Bears have plan for troubled receiver Brandon Marshall
BY MARK POTASH email@example.com March 15, 2012 9:58PM
INDIANAPOLIS - DECEMBER 13: Brandon Marshall #15 of the Denver Broncos runs with the ball during the NFL game against the Indianapolis Colts at Lucas Oil Stadium on December 13, 2009 in Indianapolis, Indiana. The Colts won 28-16.(Photo by Andy Lyons/Getty Images) R:\Merlin\Getty_Photos\GYI0059143271.jpg
Updated: April 19, 2012 8:23AM
From Virginia McCaskey on down, the Bears believe in Brandon Marshall.
Acknowledging the newly
acquired receiver’s history of
mental-health and personal-
conduct issues, general manager Phil Emery said the Bears thoroughly researched Marshall’s background and character and
believe the ‘‘great core’’ of leader-
ship in the locker room and throughout Halas Hall will help Marshall avoid further trouble.
‘‘We have a very strong core group of players who are focused on winning and are good people,’’ Emery said in a teleconference with reporters Thursday. ‘‘We believe we’re bringing him into a very strong locker-room mix of other players.’’
The Bears traded two third-round draft picks to the Miami Dolphins for Marshall, who had 81 receptions for 1,214 yards and six touchdowns last season. Marshall, a three-time Pro Bowl
selection, comes with baggage that the character-conscious Bears usually are loath to deal with. But quarterback Jay Cutler publicly campaigned for the Bears to pursue him, which was a key factor in the trade. Unfortunately, Marshall was involved in yet another alleged incident when he was

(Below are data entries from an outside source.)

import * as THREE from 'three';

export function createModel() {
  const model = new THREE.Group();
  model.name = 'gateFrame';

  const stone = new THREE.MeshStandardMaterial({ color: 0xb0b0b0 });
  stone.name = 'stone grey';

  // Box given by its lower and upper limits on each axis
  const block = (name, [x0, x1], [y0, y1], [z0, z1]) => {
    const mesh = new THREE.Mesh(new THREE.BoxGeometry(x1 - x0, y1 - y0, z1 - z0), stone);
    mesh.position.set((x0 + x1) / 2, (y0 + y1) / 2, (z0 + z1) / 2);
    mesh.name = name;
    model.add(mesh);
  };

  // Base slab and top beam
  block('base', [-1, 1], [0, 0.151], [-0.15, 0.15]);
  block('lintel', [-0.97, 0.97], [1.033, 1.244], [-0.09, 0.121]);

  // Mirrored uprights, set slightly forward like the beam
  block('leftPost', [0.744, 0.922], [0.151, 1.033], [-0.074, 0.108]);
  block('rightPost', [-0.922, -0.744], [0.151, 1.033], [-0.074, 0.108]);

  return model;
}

accused of punching a woman in a New York City nightclub Sunday.
Emery said he was confident coach Lovie Smith could handle Marshall, who has acknowledged he has been diagnosed with a ‘‘borderline personality disorder.’’
‘‘I think we have the right head coach for this situation,’’ Emery said. ‘‘Coach Smith is the same person day in and day out. Brandon needs that consistency. Coach Smith . . . is a demanding person. He’s also a compassionate person that players can relate to.’’

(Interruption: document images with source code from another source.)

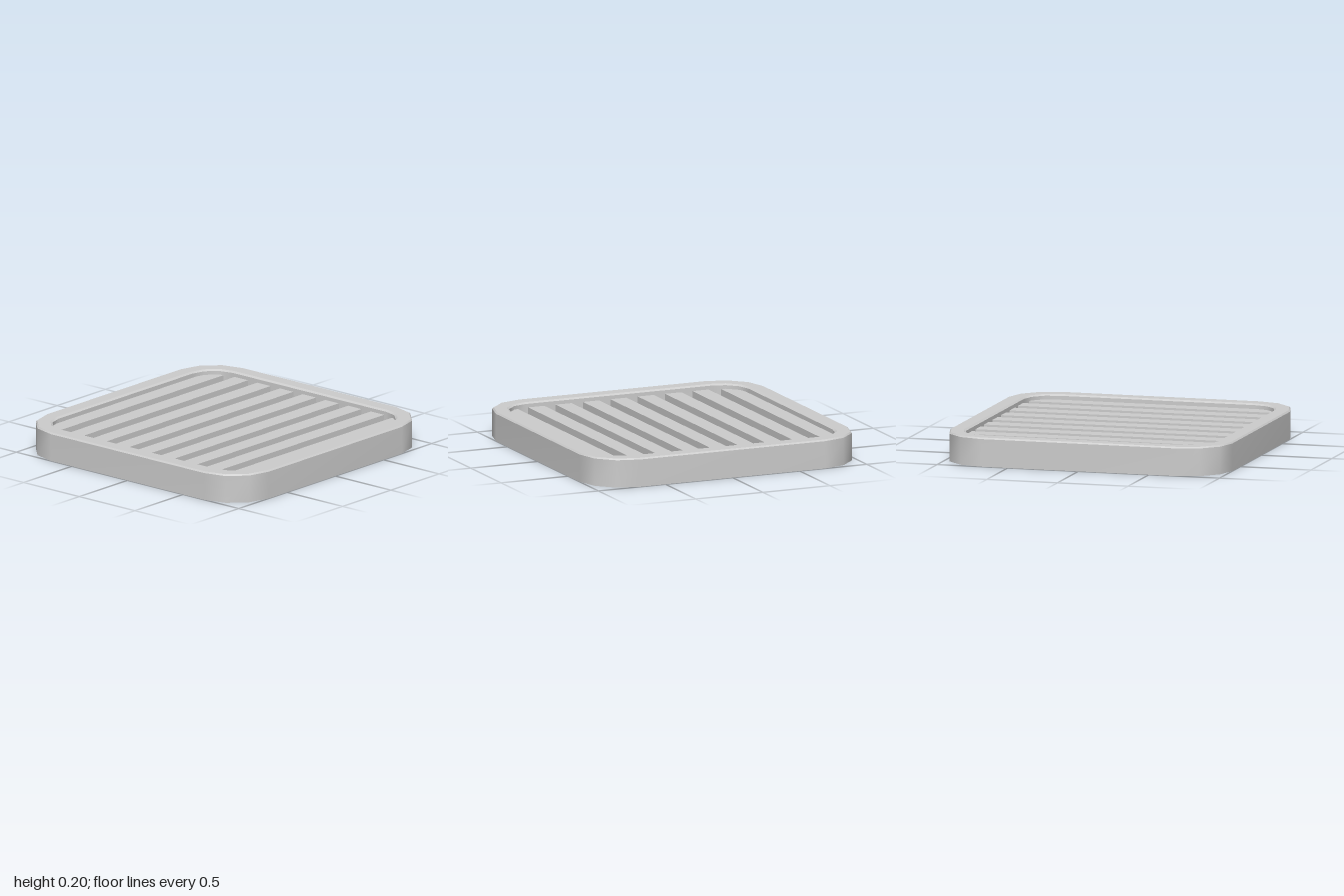
import * as THREE from 'three';

const CORNER_CENTRE = 0.69, CORNER_RADIUS = 0.31, CORNER_STEPS = 3;

// Rounded-square outline as [x, z] points, pulled in by an inset
function outline(inset) {
  const pts = [], r = CORNER_RADIUS - inset;
  for (let q = 0; q < 4; q++) {
    for (let i = 0; i <= CORNER_STEPS; i++) {
      const a = (q + i / CORNER_STEPS) * Math.PI / 2;
      const m = (q + 0.5) * Math.PI / 2;
      pts.push([
        Math.sign(Math.cos(m)) * CORNER_CENTRE + Math.cos(a) * r,
        Math.sign(Math.sin(m)) * CORNER_CENTRE + Math.sin(a) * r,
      ]);
    }
  }
  return pts;
}

// Closed band between two [inset, y] rings, smooth around the corners
function band([insetA, yA], [insetB, yB]) {
  const a = outline(insetA), b = outline(insetB), n = a.length;
  const pos = [], idx = [];
  a.forEach(([x, z]) => pos.push(x, yA, z));
  b.forEach(([x, z]) => pos.push(x, yB, z));
  for (let i = 0; i < n; i++) {
    const j = (i + 1) % n;
    idx.push(i, n + i, j, j, n + i, n + j);
  }
  const g = new THREE.BufferGeometry();
  g.setAttribute('position', new THREE.Float32BufferAttribute(pos, 3));
  g.setIndex(idx);
  g.computeVertexNormals();
  return g;
}

const shapeFrom = (pts) => new THREE.Shape(pts.map(([x, z]) => new THREE.Vector2(x, -z)));

export function createModel() {
  const group = new THREE.Group();
  const grey = new THREE.MeshStandardMaterial({ color: 0xcccccc, side: THREE.DoubleSide });
  grey.name = 'light grey';
  const add = (name, geometry, y = 0) => {
    const mesh = new THREE.Mesh(geometry, grey);
    mesh.name = name;
    mesh.position.y = y;
    group.add(mesh);
  };

  // Frame: thin outer wall, bevelled rim and inner wall, open underneath
  const floorY = 0.1, innerInset = 0.115;
  const rings = [[0, 0], [0, 0.19], [0.01, 0.2], [0.1, 0.2], [innerInset, 0.19], [innerInset, floorY]];
  const names = ['outerWall', 'outerBevel', 'rimTop', 'innerBevel', 'innerWall'];
  names.forEach((name, i) => add(name, band(rings[i], rings[i + 1])));

  // Recessed floor
  const inner = outline(innerInset);
  add('floor', new THREE.ShapeGeometry(shapeFrom(inner)).rotateX(-Math.PI / 2), floorY);

  // Half width of the recess at a given z
  const corner = inner.slice(0, CORNER_STEPS + 1);
  const halfWidth = (z) => {
    const d = Math.abs(z);
    for (let i = 0; i < CORNER_STEPS; i++) {
      const [x0, z0] = corner[i], [x1, z1] = corner[i + 1];
      if (d > z0 && d <= z1) return x0 + (x1 - x0) * (d - z0) / (z1 - z0);
    }
    return corner[0][0];
  };

  // Nine slats across the recess; the end ones follow the rounded corners
  const slatWidth = 0.12, pitch = 0.204, slatHeight = 0.065;
  for (let i = -4; i <= 4; i++) {
    const z0 = i * pitch - slatWidth / 2, z1 = z0 + slatWidth;
    const breaks = corner.flatMap(([, z]) => [z, -z]).filter((z) => z > z0 && z < z1);
    const zs = [z0, ...breaks, z1].sort((p, q) => p - q);
    const right = zs.map((z) => [halfWidth(z), z]);
    const left = right.map(([x, z]) => [-x, z]).reverse();
    const slat = new THREE.ExtrudeGeometry(shapeFrom([...right, ...left]), { depth: slatHeight, bevelEnabled: false });
    add('slat', slat.rotateX(-Math.PI / 2), floorY);
  }
  return group;
}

Though Smith has been criticized for various facets of his coaching style, one universally acknowledged quality is that his players are intensely loyal to him and play for him. The Bears are counting on that working positively with Marshall.
‘‘In the end, we’re talking about dealing with a player — dealing with a man — and just teaching him the things that we want to get done here,’’ Smith said. ‘‘I look forward to the challenge of helping Brandon. We think we have a situation set up where this can be beneficial to both parties.’’
Emery said the NFL has contacted the Bears about the alleged nightclub incident, but he refused to address the possibility that Marshall might be suspended or fined or whether the incident might retroactively affect the deal with the Dolphins.
‘‘We’re getting a little ahead of the process,’’ Emery said. ‘‘We will monitor the process and follow it to its conclusion.’’
Emery also was circumspect when discussing what he knew about the incident at the time the trade was made. He said Dolphins general manager Jeff Ireland ‘‘was very professional in his efforts to make sure that we knew everything he knew of the situation.’’
Emery didn’t seem concerned the acquisition could become a public-relations nightmare for the Bears if the incident becomes a violence-against-women issue.
‘‘Every player is unique, and all of our employees and players are the same,’’ Emery said.
‘‘Everybody has different personality traits and different composition of their character. We feel good about where Brandon is, and . . . we see somebody that has shown the courage to admit his issues and his disorder and try to move forward.
‘‘We feel very good about how he fits with our team.’’